Task brief
In the material below, find the line with "1.94)], y0, y1)" and the line with "# Bowed door handles", then output those two lines and every line between them, exactly.

Supplied material
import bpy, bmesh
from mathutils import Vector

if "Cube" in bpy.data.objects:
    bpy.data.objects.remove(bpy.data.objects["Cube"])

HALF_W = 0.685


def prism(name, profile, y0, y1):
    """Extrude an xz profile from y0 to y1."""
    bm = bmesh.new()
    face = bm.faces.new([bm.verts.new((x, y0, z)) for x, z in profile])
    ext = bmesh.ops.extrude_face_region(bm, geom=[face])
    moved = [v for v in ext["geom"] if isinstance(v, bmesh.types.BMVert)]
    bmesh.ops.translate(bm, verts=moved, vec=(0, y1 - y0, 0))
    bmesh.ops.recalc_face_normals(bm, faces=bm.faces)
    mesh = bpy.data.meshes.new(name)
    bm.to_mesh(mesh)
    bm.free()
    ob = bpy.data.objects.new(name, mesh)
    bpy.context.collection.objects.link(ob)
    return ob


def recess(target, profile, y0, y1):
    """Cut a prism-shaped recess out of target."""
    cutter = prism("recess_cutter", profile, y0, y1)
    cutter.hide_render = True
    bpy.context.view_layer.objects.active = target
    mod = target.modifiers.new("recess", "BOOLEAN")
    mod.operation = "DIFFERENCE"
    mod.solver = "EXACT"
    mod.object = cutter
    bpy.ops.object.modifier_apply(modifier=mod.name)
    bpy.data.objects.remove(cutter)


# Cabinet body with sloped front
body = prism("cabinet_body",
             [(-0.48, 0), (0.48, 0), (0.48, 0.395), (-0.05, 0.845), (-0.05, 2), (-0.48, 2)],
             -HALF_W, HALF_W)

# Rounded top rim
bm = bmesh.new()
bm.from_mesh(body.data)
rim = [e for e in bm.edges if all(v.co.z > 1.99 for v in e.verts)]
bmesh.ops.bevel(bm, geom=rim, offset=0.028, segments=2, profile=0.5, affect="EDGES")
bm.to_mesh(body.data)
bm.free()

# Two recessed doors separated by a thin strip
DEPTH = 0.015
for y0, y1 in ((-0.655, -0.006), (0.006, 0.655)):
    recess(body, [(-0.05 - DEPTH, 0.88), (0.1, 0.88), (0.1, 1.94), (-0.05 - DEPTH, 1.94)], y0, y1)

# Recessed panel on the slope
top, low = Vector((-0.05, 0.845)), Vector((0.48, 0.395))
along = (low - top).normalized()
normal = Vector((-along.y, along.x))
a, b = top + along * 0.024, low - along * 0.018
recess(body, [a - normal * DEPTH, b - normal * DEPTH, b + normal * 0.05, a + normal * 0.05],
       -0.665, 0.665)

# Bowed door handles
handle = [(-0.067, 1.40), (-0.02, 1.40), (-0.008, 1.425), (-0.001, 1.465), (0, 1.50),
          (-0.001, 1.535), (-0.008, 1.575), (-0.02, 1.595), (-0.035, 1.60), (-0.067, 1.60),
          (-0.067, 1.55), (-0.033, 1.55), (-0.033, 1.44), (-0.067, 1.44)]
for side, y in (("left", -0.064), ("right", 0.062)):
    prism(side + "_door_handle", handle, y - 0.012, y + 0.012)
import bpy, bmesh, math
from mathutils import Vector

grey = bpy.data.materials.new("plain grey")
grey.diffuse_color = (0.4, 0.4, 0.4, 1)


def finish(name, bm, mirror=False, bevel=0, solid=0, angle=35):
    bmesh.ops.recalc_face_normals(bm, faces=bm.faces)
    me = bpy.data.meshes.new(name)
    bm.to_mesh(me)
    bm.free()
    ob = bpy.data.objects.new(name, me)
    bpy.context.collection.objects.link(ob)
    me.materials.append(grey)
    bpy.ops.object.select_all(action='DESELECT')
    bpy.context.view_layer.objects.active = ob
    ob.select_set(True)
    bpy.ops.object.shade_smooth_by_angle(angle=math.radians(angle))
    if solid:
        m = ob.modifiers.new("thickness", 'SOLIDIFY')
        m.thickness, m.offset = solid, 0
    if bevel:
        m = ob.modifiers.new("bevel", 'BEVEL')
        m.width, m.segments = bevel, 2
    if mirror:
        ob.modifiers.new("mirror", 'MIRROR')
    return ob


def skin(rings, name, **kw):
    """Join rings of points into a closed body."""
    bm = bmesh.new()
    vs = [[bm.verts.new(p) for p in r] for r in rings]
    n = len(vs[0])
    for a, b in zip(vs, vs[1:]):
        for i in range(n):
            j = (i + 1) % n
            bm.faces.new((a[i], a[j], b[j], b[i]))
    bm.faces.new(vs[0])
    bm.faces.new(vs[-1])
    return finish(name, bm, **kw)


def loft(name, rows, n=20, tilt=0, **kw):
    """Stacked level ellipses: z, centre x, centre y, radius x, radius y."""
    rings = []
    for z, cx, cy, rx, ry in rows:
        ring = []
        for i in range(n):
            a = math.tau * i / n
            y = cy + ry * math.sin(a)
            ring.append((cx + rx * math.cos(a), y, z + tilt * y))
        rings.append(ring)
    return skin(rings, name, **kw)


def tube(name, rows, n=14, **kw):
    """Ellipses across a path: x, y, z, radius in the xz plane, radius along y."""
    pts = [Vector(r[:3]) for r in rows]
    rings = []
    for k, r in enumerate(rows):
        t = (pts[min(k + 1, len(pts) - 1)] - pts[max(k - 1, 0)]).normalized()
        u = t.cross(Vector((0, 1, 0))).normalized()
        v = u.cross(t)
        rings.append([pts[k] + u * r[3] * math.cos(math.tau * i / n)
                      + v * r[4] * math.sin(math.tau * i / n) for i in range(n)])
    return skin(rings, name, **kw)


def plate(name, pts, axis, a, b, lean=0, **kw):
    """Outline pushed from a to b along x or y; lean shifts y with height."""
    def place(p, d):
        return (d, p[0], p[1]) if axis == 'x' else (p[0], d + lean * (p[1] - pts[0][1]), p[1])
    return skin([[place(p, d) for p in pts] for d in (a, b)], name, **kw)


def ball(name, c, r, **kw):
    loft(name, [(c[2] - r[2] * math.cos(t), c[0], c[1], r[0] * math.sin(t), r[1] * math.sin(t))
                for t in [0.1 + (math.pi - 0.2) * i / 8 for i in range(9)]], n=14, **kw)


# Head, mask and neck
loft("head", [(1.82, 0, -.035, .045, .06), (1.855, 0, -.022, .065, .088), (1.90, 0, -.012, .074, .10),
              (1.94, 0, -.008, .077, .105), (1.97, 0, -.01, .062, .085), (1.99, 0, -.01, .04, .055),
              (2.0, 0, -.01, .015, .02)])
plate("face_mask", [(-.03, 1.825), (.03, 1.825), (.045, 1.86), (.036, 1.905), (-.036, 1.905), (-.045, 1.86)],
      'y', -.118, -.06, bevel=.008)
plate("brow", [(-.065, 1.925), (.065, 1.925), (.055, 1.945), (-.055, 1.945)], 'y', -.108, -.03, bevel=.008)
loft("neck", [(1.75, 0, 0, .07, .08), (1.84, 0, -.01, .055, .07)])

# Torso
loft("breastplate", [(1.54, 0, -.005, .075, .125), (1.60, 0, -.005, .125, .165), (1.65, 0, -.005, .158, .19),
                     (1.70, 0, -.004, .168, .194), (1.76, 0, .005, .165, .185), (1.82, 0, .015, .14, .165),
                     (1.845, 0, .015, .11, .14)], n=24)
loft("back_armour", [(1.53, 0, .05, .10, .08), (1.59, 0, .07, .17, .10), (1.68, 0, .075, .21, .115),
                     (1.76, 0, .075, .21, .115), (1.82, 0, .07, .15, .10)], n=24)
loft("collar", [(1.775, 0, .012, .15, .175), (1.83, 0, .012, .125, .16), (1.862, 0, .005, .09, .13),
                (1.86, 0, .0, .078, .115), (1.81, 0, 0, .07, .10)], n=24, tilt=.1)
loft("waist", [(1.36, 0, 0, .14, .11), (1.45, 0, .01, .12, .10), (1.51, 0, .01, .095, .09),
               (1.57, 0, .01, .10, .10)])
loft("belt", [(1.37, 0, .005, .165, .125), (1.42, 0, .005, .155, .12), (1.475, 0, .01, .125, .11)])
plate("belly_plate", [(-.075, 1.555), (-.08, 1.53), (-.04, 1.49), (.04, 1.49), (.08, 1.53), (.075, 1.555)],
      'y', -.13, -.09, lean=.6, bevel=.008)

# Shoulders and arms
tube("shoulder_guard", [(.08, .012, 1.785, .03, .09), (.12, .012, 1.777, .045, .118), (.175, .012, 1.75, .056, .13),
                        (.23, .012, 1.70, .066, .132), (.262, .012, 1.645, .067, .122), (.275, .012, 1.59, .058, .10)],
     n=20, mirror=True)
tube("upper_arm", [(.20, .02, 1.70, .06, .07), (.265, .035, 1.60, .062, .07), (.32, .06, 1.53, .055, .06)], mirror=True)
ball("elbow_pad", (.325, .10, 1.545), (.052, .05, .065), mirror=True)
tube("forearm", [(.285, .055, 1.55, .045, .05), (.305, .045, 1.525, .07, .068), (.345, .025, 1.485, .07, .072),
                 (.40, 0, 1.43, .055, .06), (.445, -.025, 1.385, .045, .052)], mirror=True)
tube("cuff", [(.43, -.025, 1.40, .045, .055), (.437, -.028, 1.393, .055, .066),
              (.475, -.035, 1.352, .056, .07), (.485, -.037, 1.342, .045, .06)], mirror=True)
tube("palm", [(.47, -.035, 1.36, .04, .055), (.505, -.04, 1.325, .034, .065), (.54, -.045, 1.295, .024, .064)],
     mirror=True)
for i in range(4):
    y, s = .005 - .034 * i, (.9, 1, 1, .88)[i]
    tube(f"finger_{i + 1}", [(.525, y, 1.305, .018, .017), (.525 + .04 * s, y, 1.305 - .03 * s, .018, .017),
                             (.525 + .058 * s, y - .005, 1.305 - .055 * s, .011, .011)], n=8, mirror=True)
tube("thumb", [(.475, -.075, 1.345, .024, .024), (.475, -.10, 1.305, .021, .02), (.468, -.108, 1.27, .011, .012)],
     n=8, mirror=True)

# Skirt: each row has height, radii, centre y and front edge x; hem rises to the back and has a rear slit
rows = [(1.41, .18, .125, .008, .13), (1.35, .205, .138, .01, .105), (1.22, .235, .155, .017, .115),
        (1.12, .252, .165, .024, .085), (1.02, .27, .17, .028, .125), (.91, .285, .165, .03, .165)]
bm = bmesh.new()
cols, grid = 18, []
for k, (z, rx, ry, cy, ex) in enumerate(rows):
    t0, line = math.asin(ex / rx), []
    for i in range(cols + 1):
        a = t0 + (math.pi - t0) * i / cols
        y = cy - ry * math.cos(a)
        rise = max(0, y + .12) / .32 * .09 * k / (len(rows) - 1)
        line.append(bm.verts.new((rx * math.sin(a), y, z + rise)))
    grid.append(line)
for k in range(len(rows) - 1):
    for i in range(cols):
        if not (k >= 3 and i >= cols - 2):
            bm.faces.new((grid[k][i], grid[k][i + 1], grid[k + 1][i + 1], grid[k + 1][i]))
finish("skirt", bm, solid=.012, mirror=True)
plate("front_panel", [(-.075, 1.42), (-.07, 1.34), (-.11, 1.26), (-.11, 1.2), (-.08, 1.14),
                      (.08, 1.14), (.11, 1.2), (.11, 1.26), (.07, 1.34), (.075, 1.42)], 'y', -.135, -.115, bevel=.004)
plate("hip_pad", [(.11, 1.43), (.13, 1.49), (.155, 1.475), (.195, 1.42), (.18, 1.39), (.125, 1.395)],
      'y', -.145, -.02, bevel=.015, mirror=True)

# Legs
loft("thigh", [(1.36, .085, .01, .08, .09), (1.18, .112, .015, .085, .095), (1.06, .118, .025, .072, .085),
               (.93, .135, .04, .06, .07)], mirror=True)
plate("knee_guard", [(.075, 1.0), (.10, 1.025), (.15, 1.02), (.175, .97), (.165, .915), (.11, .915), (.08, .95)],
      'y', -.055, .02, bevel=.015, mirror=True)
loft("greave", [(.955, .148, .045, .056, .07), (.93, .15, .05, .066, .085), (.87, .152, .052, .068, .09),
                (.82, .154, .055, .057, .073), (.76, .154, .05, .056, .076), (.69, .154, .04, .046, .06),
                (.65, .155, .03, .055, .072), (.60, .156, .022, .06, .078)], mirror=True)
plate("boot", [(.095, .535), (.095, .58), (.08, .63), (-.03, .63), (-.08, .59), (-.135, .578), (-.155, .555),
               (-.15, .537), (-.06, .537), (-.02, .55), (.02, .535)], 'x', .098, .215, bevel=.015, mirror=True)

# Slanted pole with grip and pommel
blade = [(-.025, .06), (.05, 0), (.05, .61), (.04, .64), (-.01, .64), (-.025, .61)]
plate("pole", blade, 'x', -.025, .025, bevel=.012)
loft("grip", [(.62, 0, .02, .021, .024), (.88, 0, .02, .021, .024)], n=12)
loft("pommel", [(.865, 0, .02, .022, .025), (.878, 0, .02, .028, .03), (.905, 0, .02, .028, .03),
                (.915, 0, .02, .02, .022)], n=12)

Response to the task
    recess(body, [(-0.05 - DEPTH, 0.88), (0.1, 0.88), (0.1, 1.94), (-0.05 - DEPTH, 1.94)], y0, y1)

# Recessed panel on the slope
top, low = Vector((-0.05, 0.845)), Vector((0.48, 0.395))
along = (low - top).normalized()
normal = Vector((-along.y, along.x))
a, b = top + along * 0.024, low - along * 0.018
recess(body, [a - normal * DEPTH, b - normal * DEPTH, b + normal * 0.05, a + normal * 0.05],
       -0.665, 0.665)

# Bowed door handles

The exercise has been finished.